NATIONAL SPORTS CENTRE REBORN
The National Sports Centre (NSC) in Crystal Palace, south London - spiritual home of British championship swimming - has received both bouquets and brickbats since it was built in the 1960s. From the turn of this century its future has been in doubt, with the building recently coming within a hair's breadth of demolition.
But now this notable example of Modernist architecture looks set to be revamped for the 2012 Olympic Games, and then reworked into a dry sports pavilion.
Arup Associates' sensitive and logical proposal, revealed exclusively to the AJ, preserves the fabric of the building - although the NSC's famous pool will disappear. In essence, the NSC will evolve into a 'naturally ventilated' pavilion dedicated to dry sports, standing within a rejuvenated Crystal Palace Park masterplanned by Latz + Partner.
The NSC is undoubtedly worth its Grade II*-listed status, not least because it embodies the egalitarian principles of post-war municipal architecture that ushered in such landmarks as the Royal Festival Hall and the Commonwealth Institute.

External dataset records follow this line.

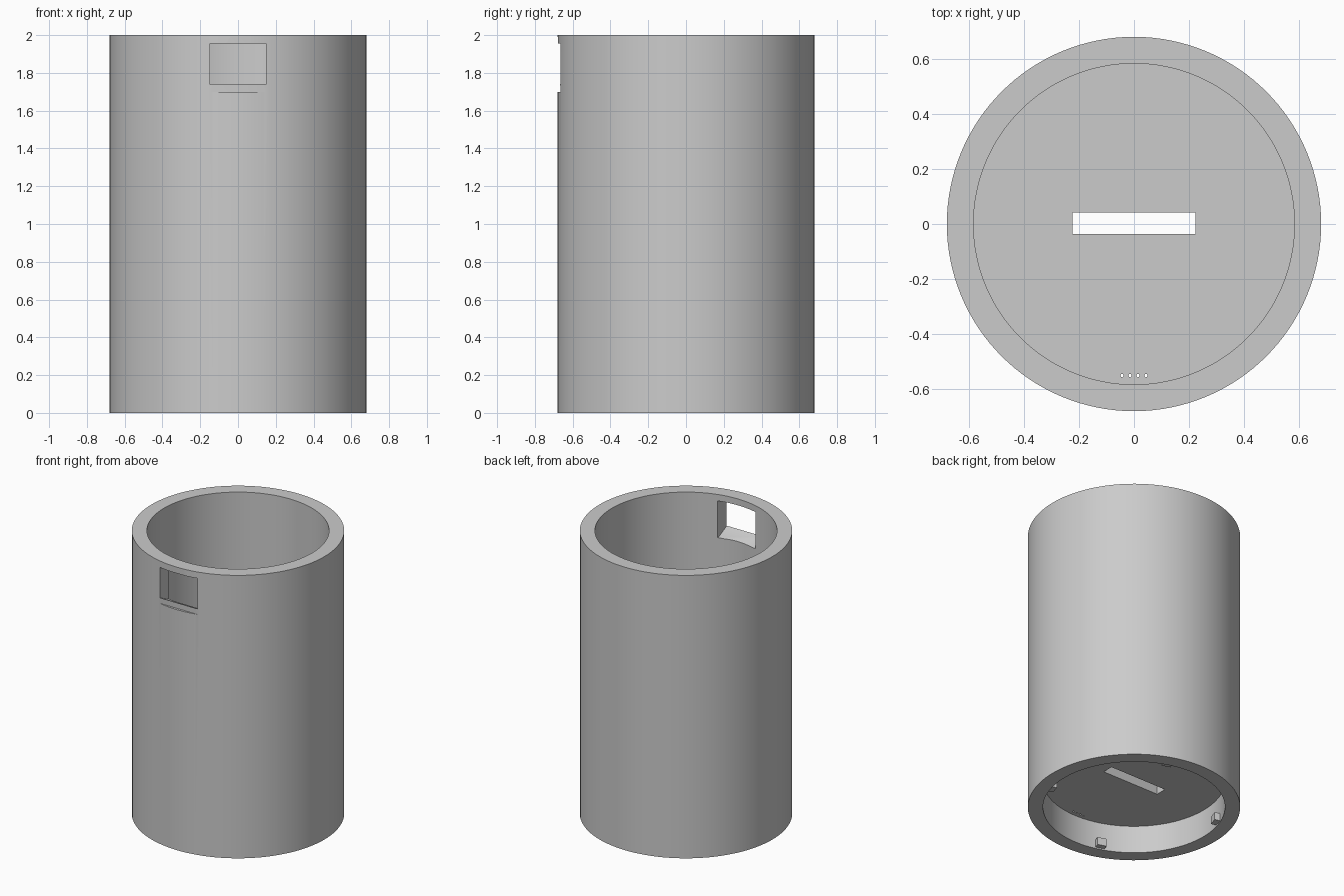
import bpy, bmesh, math
from mathutils import Matrix

cube = bpy.data.objects.get("Cube")
if cube:
    bpy.data.objects.remove(cube, do_unlink=True)

R_OUT, R_IN, HEIGHT = 0.68, 0.583, 2.0
FLOOR_LOW, FLOOR_TOP = 0.195, 0.26

grey = bpy.data.materials.new("plain_grey")
grey.use_nodes = True
colour = (0.6, 0.6, 0.6, 1)
grey.diffuse_color = colour
grey.node_tree.nodes["Principled BSDF"].inputs["Base Color"].default_value = colour


def finish(name, bm):
    bmesh.ops.recalc_face_normals(bm, faces=bm.faces)
    mesh = bpy.data.meshes.new(name)
    bm.to_mesh(mesh)
    bm.free()
    mesh.materials.append(grey)
    obj = bpy.data.objects.new(name, mesh)
    bpy.context.collection.objects.link(obj)
    return obj


def cylinder(name, radius, low, high, x=0, y=0, sides=128):
    bm = bmesh.new()
    bmesh.ops.create_cone(bm, cap_ends=True, segments=sides, radius1=radius, radius2=radius,
                          depth=high - low, matrix=Matrix.Translation((x, y, (low + high) / 2)))
    return finish(name, bm)


def side_prism(name, half_width, outline):
    """Extrude a (y, z) outline across x."""
    bm = bmesh.new()
    face = bm.faces.new([bm.verts.new((-half_width, y, z)) for y, z in outline])
    moved = bmesh.ops.extrude_face_region(bm, geom=[face])["geom"]
    verts = [v for v in moved if isinstance(v, bmesh.types.BMVert)]
    bmesh.ops.translate(bm, verts=verts, vec=(2 * half_width, 0, 0))
    return finish(name, bm)


def cut(body, cutter):
    cutter.hide_render = True
    mod = body.modifiers.new("cut", "BOOLEAN")
    mod.operation, mod.solver, mod.object = "DIFFERENCE", "EXACT", cutter
    bpy.context.view_layer.objects.active = body
    bpy.ops.object.modifier_apply(modifier=mod.name)
    bpy.data.objects.remove(cutter, do_unlink=True)


# Tube with a floor set above an open base
body = cylinder("tube_body", R_OUT, 0, HEIGHT)
cut(body, cylinder("bore_cutter", R_IN, FLOOR_TOP, HEIGHT + 0.1))
cut(body, cylinder("base_cutter", R_IN, -0.1, FLOOR_LOW))

# Long slot and row of small wire holes through the floor
cut(body, side_prism("slot_cutter", 0.223, [(-0.036, 0.1), (0.042, 0.1), (0.042, 0.4), (-0.036, 0.4)]))
for i in range(4):
    cut(body, cylinder("wire_hole_cutter", 0.006, 0.1, 0.4, (i - 1.5) * 0.029, -0.551, 12))

# Shallow flat on the front, then the window with a sloping sill
cut(body, side_prism("flat_cutter", 0.2, [(-0.8, 1.70), (-0.664, 1.70), (-0.6788, 1.99), (-0.8, 1.99)]))
cut(body, side_prism("window_cutter", 0.147, [(-0.75, 1.745), (-0.665, 1.74), (-0.575, 1.695),
                                              (-0.5, 1.695), (-0.5, 1.955), (-0.75, 1.955)]))

# Four locking tabs inside the open base
for i in range(4):
    bm = bmesh.new()
    turn = Matrix.Rotation(math.radians(72 + 90 * i), 4, "Z")
    place = turn @ Matrix.Translation((0.57, 0, 0.037)) @ Matrix.Diagonal((0.05, 0.062, 0.054, 1))
    bmesh.ops.create_cube(bm, size=1, matrix=place)
    finish(f"locking_tab_{i + 1}", bm)

# Smooth round walls with sharp rims
bpy.ops.object.select_all(action="DESELECT")
body.select_set(True)
bpy.context.view_layer.objects.active = body
bpy.ops.object.shade_smooth_by_angle(angle=math.radians(30))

Designed by London County Council Architects in 1964, the impressive NSC is currently hemmed in by peripheral buildings and walkways. Sadly, it has also been neglected by its former freeholder, the London Borough of Bromley, but still functions as one of few 50m indoor pools in southern England - and the only one in London.
The structure is simple - a vast rectangular concrete frame with glazed infill, and a gently zigzagged roof supported by a cantilevered central spine.
Pevsner sums up the NSC as 'impressive, not least because there is no attempt to impress, no contrived effects.'
The London Development Agency (LDA), the NSC's current owner, has long wished to demolish the building as part of the wider regeneration of Paxton's Victorian Crystal Palace Park - against the wishes of English Heritage (EH) and the Twentieth Century Society (C20) ( ajplus 19.07.06). But, in an unexpected change of heart, the LDA has decided to preserve the NSC as an ancillary training pool to Zaha Hadid's Olympic Aquatic Centre. After the 2012 Games, the pool will be decked over for indoor sports such as five-a-side football.
The proposed scheme - which goes in for planning late this summer - is derived from several solutions for the NSC put forward by Arup Associates as part of an extensive public consultation staged in 2005.
The solutions ranged from refurbishment to building a new sports complex around an existing athletics stadium opposite the NSC.
The chosen solution - which will reportedly cost a modest £3 million - will initially involve refurbishment of the NSC's plant and services, along with a much-needed revamp of wet changing facilities and improvements to the pool hall in time for the 2012 Games.
Under the legacy scheme to follow, landscaping will be banked up to the height of the existing pool so that interior and exterior appear on one level. The demolition of peripheral buildings, such as the training pool extension, and ugly elevated concrete walkways, along with the removal of security fences and tarmac slip roads, are intended to enhance the NSC's striking features and surrounding parkland. 'The aim is to reinstate the historic Paxton access to allow people to move freely through the park while maintaining the existing Grade-II* NSC building, ' explains Arup Associates lead architect, Lee Hosking.
According to C20, Arup Associates' restoration of the NSC sets a precedent for other endangered buildings from this era. 'Of course it's regrettable that swimming will not be a part of the NSC's long-term future', says C20 case worker Jon Wright, 'but dry sports is a compromise'.
C20 has long campaigned to prevent the demolition of the NSC, teaming up with Julian Harrap Architects to show how it could be saved by creating new local infrastructure, such as housing, that would subsidise NSC preservation and maintenance.
Both the society and EH worked with Arup Associates in devising the current scheme and do not oppose proposed alterations and localised demolitions. 'Arup Associates is clearly pushing in the right direction, ' says Wright. 'This is such an impressive building and we are delighted that there is a future for it.'
For its part, EH describes the proposal as 'balanced' within the realm of the historic Crystal Palace park. '[Arup] is doing what we hoped, ' says EH historic buildings adviser, Malcolm Woods.
Ultimately the LDA plans to build a new regional sports facility - including a swimming pool - elsewhere in Crystal Palace Park, and also intends to remodel the athletics stadium opposite the NSC.
An architectural competition may be held and, no doubt, Arup Associates will be among practices jostling for the prize.
The NSC was Britain's first purpose-built sports centre and, when first unveiled, was praised by the Architectural Review in May 1967 as the 'finest of its kind' in Britain.
The building's sporting heyday may have passed, but, as a striking example of 1960s architecture, its future appears assured.